Poetry slam packed with popular themes
Are poetry slams popular? There were 1,200 folks on line to get into the Berklee Performance Center Saturday for the final night of the National Poetry Slam, which was making its first visit to Boston since 1992.
Back then, 16 teams took part; this year there were 75, nine of them from New England. Only four teams reached the finals: Providence Poetry Slam; Nuyorican Poets Cafe; Writing Wrongs from Columbus, Ohio; and Slam Nuba from Denver. Once everybody made it inside, the mood was more celebratory than competitive, with lots of hugging and acknowledging of fellow poets. The audience came in all sizes and shapes and ages and ethnicities, but it was uniformly loud; no vuvuzelas were necessary.
The format for the final bout was simple: four rounds, each team presenting one 3-minute poem per round, mostly solos, though group pieces were permitted. The five judges, in keeping with the democratic spirit of the poetry slam, were chosen from the audience; the high and low scores were thrown out and the middle three totaled for each poem. The scale runs from 0 to 10, but the finals judges mostly confined themselves to the 8.5-9.5 range. And though the audience can in theory boo any score it disagrees with, at Berklee the low scores were booed and the high ones cheered, and there were many standing ovations.
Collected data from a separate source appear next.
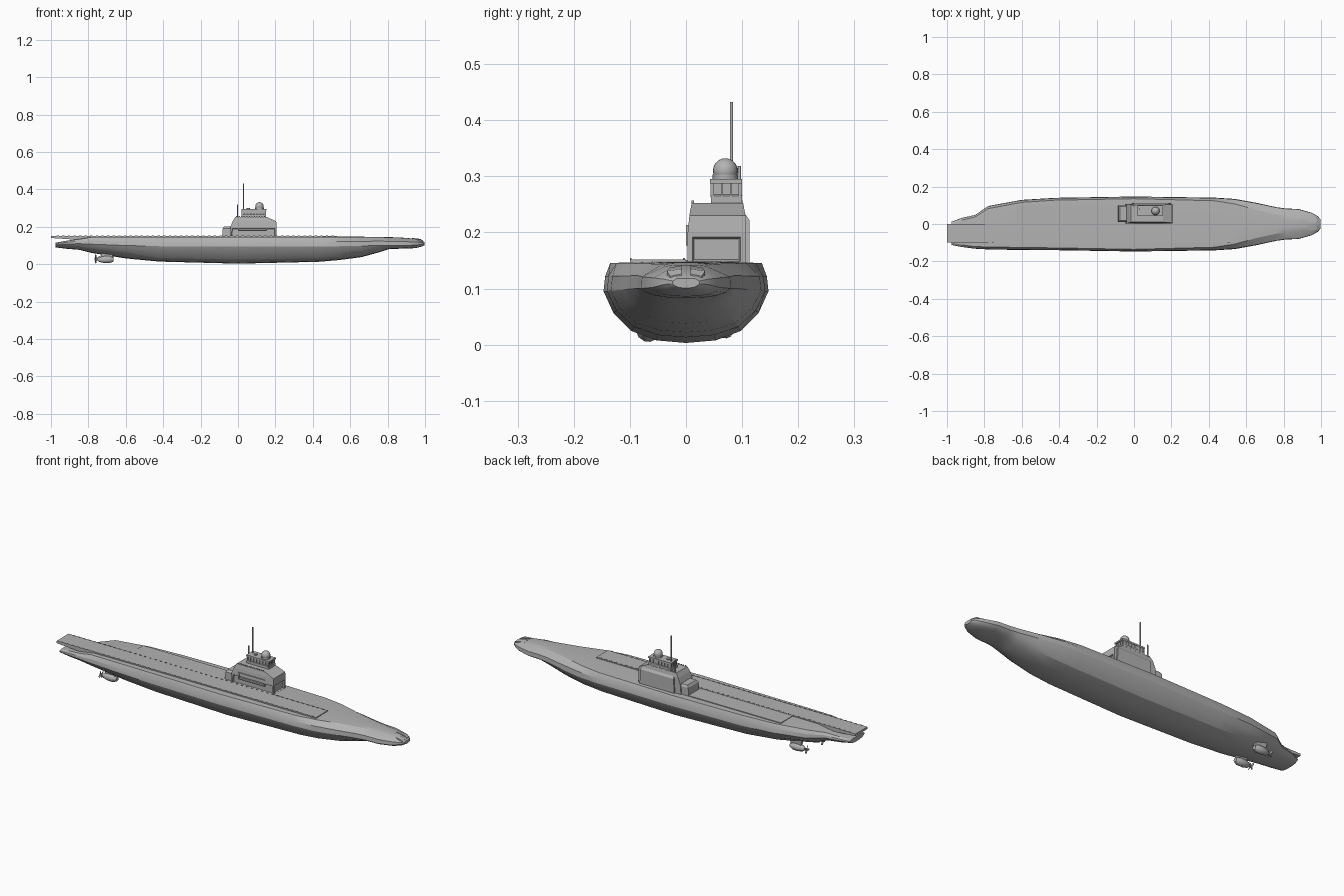
import bpy, bmesh, math
from mathutils import Matrix, Vector

cube = bpy.data.objects.get("Cube")
if cube:
    bpy.data.objects.remove(cube, do_unlink=True)

grey = bpy.data.materials.new("naval_grey")
grey.use_nodes = True
COLOUR = (0.45, 0.45, 0.45, 1)
grey.diffuse_color = COLOUR
grey.node_tree.nodes["Principled BSDF"].inputs["Base Color"].default_value = COLOUR


def finish(name, bm, smooth=0):
    bmesh.ops.recalc_face_normals(bm, faces=bm.faces)
    mesh = bpy.data.meshes.new(name)
    bm.to_mesh(mesh)
    bm.free()
    mesh.materials.append(grey)
    ob = bpy.data.objects.new(name, mesh)
    bpy.context.collection.objects.link(ob)
    if smooth:
        bpy.ops.object.select_all(action='DESELECT')
        bpy.context.view_layer.objects.active = ob
        ob.select_set(True)
        bpy.ops.object.shade_smooth_by_angle(angle=math.radians(smooth))
    return ob


def loft(rings):
    """Skin a list of closed rings of points and cap both ends."""
    bm = bmesh.new()
    rows = [[bm.verts.new(p) for p in ring] for ring in rings]
    n = len(rows[0])
    for a, b in zip(rows, rows[1:]):
        for i in range(n):
            j = (i + 1) % n
            bm.faces.new((a[i], a[j], b[j], b[i]))
    bm.faces.new(rows[0][::-1])
    bm.faces.new(rows[-1])
    bmesh.ops.recalc_face_normals(bm, faces=bm.faces)
    return bm


def tapered(levels):
    """Stacked rectangles, each (z, x0, x1, y0, y1)."""
    return loft([[(x0, y0, z), (x1, y0, z), (x1, y1, z), (x0, y1, z)]
                 for z, x0, x1, y0, y1 in levels])


def add_box(bm, x0, x1, y0, y1, z0, z1):
    m = Matrix.Translation(((x0 + x1) / 2, (y0 + y1) / 2, (z0 + z1) / 2))
    bmesh.ops.create_cube(bm, size=1, matrix=m @ Matrix.Diagonal((x1 - x0, y1 - y0, z1 - z0, 1)))


def box(name, *bounds):
    bm = bmesh.new()
    add_box(bm, *bounds)
    return finish(name, bm)


def mast(name, x, y, z0, z1, r):
    bm = bmesh.new()
    bmesh.ops.create_cone(bm, cap_ends=True, segments=8, radius1=r, radius2=r, depth=z1 - z0,
                          matrix=Matrix.Translation((x, y, (z0 + z1) / 2)))
    return finish(name, bm, 50)


# Hull: stations of x, centre y, half width, keel z, widest z, top z, top width share
STATIONS = [
    (-.975, -.05, .062, .09, .105, .115, .8),
    (-.92, -.045, .078, .083, .108, .125, .85),
    (-.85, -.042, .09, .077, .11, .135, .88),
    (-.78, -.02, .116, .06, .107, .147, .88),
    (-.6, -.005, .134, .031, .1, .148, .9),
    (-.42, 0, .14, .014, .096, .148, .91),
    (0, 0, .147, .003, .095, .148, .92),
    (.43, 0, .141, .013, .095, .148, .88),
    (.54, 0, .134, .022, .096, .148, .8),
    (.66, 0, .112, .038, .098, .147, .66),
    (.76, 0, .09, .065, .1, .146, .58),
    (.81, 0, .083, .082, .1, .145, .52),
    (.88, 0, .08, .083, .1, .142, .45),
    (.95, 0, .06, .086, .102, .136, .5),
    (.985, 0, .04, .095, .107, .126, .6),
    (.998, 0, .024, .101, .109, .118, .7),
]


def section(x, cy, w, low, mid, top, share):
    half = [(0, -1), (.36, -.95), (.66, -.77), (.88, -.42), (1, 0),
            (.98, .5), (share, .95), (share * .5, 1), (0, 1)]
    loop = half + [(-u, v) for u, v in half[-2:0:-1]]
    return [(x, cy + u * w, mid + v * ((top - mid) if v > 0 else (mid - low))) for u, v in loop]


finish("hull", loft([section(*s) for s in STATIONS]), 22)

# Flight deck along the right side, overhanging the stern
finish("flight_deck", loft([[(x, -.1, z), (x, 0, z), (x, 0, .152), (x, -.1, .152)]
                            for x, z in ((-1, .14), (-.85, .13), (.53, .14))]))
box("side_deck", -.63, -.03, 0, .1, .14, .1505)
bm = bmesh.new()
for i in range(50):
    x = -.97 + i * .03
    add_box(bm, x, x + .012, -.005, -.002, .15, .154)
    add_box(bm, x, x + .012, -.1, -.097, .15, .154)
finish("deck_edge_lights", bm)

# Conning tower with recessed panels facing front and bow
bm = tapered([(.14, -.045, .207, .003, .106), (.2, -.04, .207, .003, .106),
              (.23, -.028, .204, .006, .106), (.252, -.015, .155, .01, .102)])
bm.faces.ensure_lookup_table()
for want, margin in ((Vector((0, -1, 0)), .012), (Vector((1, 0, 0)), .012)):
    face = max((f for f in bm.faces if f.normal.dot(want) > .95),
               key=lambda f: f.calc_area())
    bmesh.ops.inset_individual(bm, faces=[face], thickness=margin, depth=0)
    bmesh.ops.inset_individual(bm, faces=[face], thickness=.004, depth=-.008)
finish("tower", bm)
finish("tower_aft_step", tapered([(.14, -.085, -.03, .012, .1), (.19, -.083, -.03, .012, .1),
                                  (.201, -.075, -.025, .02, .094)]))
finish("tower_side_bulge", tapered([(.14, -.01, .195, .1, .113), (.222, -.005, .19, .1, .113),
                                    (.235, 0, .18, .1, .104)]))

# Window frames on the tower panel and ports under the roof
bm = bmesh.new()
for x0, x1, z0, z1 in ((0, .155, .208, .213), (0, .155, .177, .182),
                       (0, .006, .18, .21), (.149, .155, .18, .21)):
    add_box(bm, x0, x1, 0, .012, z0, z1)
finish("tower_window_frame", bm)
bm = bmesh.new()
for i in range(12):
    x = -.01 + i * .0135
    for y in (.012, .099):
        add_box(bm, x, x + .006, y - .002, y + .002, .246, .257)
finish("tower_roof_rail", bm)

# Bridge house with upright window posts
finish("bridge", tapered([(.245, .02, .15, .045, .1), (.265, .02, .15, .045, .1),
                          (.268, .025, .146, .048, .097), (.287, .025, .146, .048, .097)]))
box("bridge_roof", .018, .153, .043, .1, .287, .295)
bm = bmesh.new()
for i in range(8):
    x = .022 + i * .0172
    for y in (.044, .096):
        add_box(bm, x, x + .005, y, y + .004, .262, .29)
for i in range(4):
    y = .046 + i * .016
    for x in (.02, .146):
        add_box(bm, x, x + .004, y, y + .004, .262, .29)
finish("bridge_window_posts", bm)

# Radar dome and masts
mast("dome_base", .115, .07, .293, .303, .023)
bm = bmesh.new()
bmesh.ops.create_uvsphere(bm, u_segments=20, v_segments=12, radius=.022,
                          matrix=Matrix.Translation((.115, .07, .31)))
finish("radar_dome", bm, 60)
mast("tall_antenna", .03, .081, .29, .432, .003)
mast("short_antenna", -.003, .095, .25, .318, .003)
mast("roof_hatch", .055, .07, .29, .3, .009)

# Bow hatches on top of the nose
for side, label in ((1, "left"), (-1, "right")):
    finish("bow_hatch_" + label, loft([
        [(x, side * .008, .12), (x, side * w, .12), (x, side * w, z - .004), (x, side * .008, z)]
        for x, w, z in ((.93, .03, .141), (.975, .034, .135), (.99, .028, .126))]))

# Twin thruster pods beneath the stern
for side, label in ((1, "left"), (-1, "right")):
    y, z = side * .068, .031 if side > 0 else .025
    rings = []
    for x, r in ((-.75, .006), (-.74, .014), (-.715, .02), (-.685, .02), (-.665, .011)):
        rings.append([(x, y + r * math.cos(k * math.pi / 5), z + r * math.sin(k * math.pi / 5))
                      for k in range(10)])
    finish("thruster_pod_" + label, loft(rings), 40)
    finish("pod_strut_" + label, tapered([(z, -.725, -.675, y - .006, y + .006),
                                          (.085, -.74, -.66, y - .01, y + .01)]))
    bm = bmesh.new()
    for k in range(4):
        blade = bmesh.ops.create_cube(bm, size=1, matrix=Matrix.Translation((-.76, y, z))
                                      @ Matrix.Rotation(k * math.pi / 2 + .4, 4, 'X')
                                      @ Matrix.Translation((0, 0, .01))
                                      @ Matrix.Rotation(.5, 4, 'Z')
                                      @ Matrix.Diagonal((.003, .009, .02, 1)))
    add_box(bm, -.766, -.745, y - .004, y + .004, z - .004, z + .004)
    finish("propeller_" + label, bm)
What makes a slam poem - a kind of cross between traditional written poetry and stand-up comedy-commentary - is the performance, the cadence that sculpts prose into poetic form, the attitude that keeps audience members on the edge of their seats. There were no bobbles in this area. Political and social commentary dominated the subject matter: the cola commercialization of Korean pop idols (“High-fructose corn syrup is my boyfriend’’), fashion design’s rejection of “round women’’ (“Mr. Lagerfeld, is it so much easier to make us monsters than to simply make us dresses?’’), and virtual reality (“I’m making love to my wife, I hope she’s logged in’’). Ranting and raving was the order of the evening, though in “My Town,’’ Writing Wrongs’ William Evans offered wistful regret (“My town thinks progress is a one-way Greyhound to another town’’; “My town is a sunset that everyone is an hour late for’’) that would have read as well on paper as it sounded on stage.
In the end, the judges went for politics, awarding the trophy to Slam Nuba, whose topics had ranged from Mississippi chain gangs as a replacement for slavery to why we bombed Nagasaki and not Kyoto, and whose performances included a lot of singing. But the festive exuberance with which all four teams finally gathered on stage underscored the NPS motto that “the points are not the point, the point is poetry.’’ Point taken.
Jeffrey Gantz can be reached at firstname.lastname@example.org.